Task instructions:
Search the records for the string "True" and copy every line where it turns up.

Data to process:
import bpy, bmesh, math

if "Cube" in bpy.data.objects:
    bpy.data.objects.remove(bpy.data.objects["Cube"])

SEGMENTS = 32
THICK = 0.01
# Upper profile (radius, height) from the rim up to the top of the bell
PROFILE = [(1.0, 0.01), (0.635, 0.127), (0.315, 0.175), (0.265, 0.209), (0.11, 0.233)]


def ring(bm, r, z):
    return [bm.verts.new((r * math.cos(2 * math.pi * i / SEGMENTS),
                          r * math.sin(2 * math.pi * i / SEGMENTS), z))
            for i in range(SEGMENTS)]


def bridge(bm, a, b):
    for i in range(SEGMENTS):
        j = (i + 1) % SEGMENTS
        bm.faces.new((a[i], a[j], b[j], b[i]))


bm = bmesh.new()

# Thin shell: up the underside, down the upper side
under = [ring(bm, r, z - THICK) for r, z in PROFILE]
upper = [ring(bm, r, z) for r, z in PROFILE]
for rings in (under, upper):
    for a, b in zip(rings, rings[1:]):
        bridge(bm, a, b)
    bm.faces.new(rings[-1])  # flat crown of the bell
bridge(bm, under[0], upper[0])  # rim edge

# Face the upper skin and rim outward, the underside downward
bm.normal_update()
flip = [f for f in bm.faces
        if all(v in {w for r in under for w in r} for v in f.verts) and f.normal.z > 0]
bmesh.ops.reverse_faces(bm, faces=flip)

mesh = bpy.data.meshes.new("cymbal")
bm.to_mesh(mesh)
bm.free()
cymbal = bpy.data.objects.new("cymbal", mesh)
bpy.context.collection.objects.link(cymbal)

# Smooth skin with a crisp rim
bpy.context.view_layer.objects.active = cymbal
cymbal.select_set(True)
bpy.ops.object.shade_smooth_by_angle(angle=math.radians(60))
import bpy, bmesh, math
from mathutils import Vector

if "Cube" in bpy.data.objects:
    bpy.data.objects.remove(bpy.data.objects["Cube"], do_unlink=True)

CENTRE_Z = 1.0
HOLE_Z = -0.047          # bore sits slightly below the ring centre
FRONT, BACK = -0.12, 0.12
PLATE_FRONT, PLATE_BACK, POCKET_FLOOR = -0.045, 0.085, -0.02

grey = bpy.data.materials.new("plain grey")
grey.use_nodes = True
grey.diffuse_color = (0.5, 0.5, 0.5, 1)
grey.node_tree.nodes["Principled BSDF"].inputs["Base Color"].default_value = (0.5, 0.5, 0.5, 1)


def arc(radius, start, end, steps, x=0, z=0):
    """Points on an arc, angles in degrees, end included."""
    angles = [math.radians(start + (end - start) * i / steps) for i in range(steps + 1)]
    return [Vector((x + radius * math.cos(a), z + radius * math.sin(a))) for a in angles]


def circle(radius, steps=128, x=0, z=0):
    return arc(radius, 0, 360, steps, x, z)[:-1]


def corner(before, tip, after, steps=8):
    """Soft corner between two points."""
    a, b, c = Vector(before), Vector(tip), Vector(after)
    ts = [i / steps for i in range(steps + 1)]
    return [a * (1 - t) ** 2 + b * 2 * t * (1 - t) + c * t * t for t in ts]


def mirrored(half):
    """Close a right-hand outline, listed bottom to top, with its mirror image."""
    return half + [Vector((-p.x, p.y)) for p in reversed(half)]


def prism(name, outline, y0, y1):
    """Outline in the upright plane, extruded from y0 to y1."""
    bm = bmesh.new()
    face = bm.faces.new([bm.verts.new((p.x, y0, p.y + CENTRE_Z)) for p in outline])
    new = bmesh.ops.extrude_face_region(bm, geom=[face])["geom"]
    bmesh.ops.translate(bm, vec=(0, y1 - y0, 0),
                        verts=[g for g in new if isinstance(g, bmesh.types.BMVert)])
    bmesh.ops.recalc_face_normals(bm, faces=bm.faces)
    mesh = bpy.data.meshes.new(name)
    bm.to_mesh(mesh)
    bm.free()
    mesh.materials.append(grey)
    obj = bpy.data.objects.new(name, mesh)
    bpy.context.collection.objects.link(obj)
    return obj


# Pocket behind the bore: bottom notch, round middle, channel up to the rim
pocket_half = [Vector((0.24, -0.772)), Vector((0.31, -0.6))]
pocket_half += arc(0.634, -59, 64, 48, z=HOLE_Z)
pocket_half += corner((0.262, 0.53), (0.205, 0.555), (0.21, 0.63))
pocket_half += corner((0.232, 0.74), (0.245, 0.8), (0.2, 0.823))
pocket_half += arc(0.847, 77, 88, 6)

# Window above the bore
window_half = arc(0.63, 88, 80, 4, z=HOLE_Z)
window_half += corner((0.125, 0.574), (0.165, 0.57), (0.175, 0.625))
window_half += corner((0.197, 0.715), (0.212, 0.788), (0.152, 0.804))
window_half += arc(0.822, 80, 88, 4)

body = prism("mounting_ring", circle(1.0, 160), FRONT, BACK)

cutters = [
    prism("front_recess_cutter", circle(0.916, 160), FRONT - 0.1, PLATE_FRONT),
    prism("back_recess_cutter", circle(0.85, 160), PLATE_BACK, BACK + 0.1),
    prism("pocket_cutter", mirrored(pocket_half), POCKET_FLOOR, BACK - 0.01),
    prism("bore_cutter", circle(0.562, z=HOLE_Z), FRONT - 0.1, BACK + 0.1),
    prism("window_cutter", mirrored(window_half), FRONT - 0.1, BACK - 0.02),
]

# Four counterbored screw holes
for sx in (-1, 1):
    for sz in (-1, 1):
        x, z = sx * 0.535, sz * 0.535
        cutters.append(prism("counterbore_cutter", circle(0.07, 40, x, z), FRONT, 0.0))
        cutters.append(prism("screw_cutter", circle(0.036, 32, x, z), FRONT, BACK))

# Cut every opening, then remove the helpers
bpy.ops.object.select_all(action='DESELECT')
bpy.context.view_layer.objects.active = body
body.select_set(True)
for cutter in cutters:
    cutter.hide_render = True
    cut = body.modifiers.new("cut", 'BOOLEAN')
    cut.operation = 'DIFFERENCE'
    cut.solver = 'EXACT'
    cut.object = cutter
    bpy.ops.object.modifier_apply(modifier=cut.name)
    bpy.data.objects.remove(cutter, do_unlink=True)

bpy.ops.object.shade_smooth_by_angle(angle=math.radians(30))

Response to this task:
cymbal.select_set(True)
    bpy.data.objects.remove(bpy.data.objects["Cube"], do_unlink=True)
grey.use_nodes = True
body.select_set(True)
    cutter.hide_render = True
    bpy.data.objects.remove(cutter, do_unlink=True)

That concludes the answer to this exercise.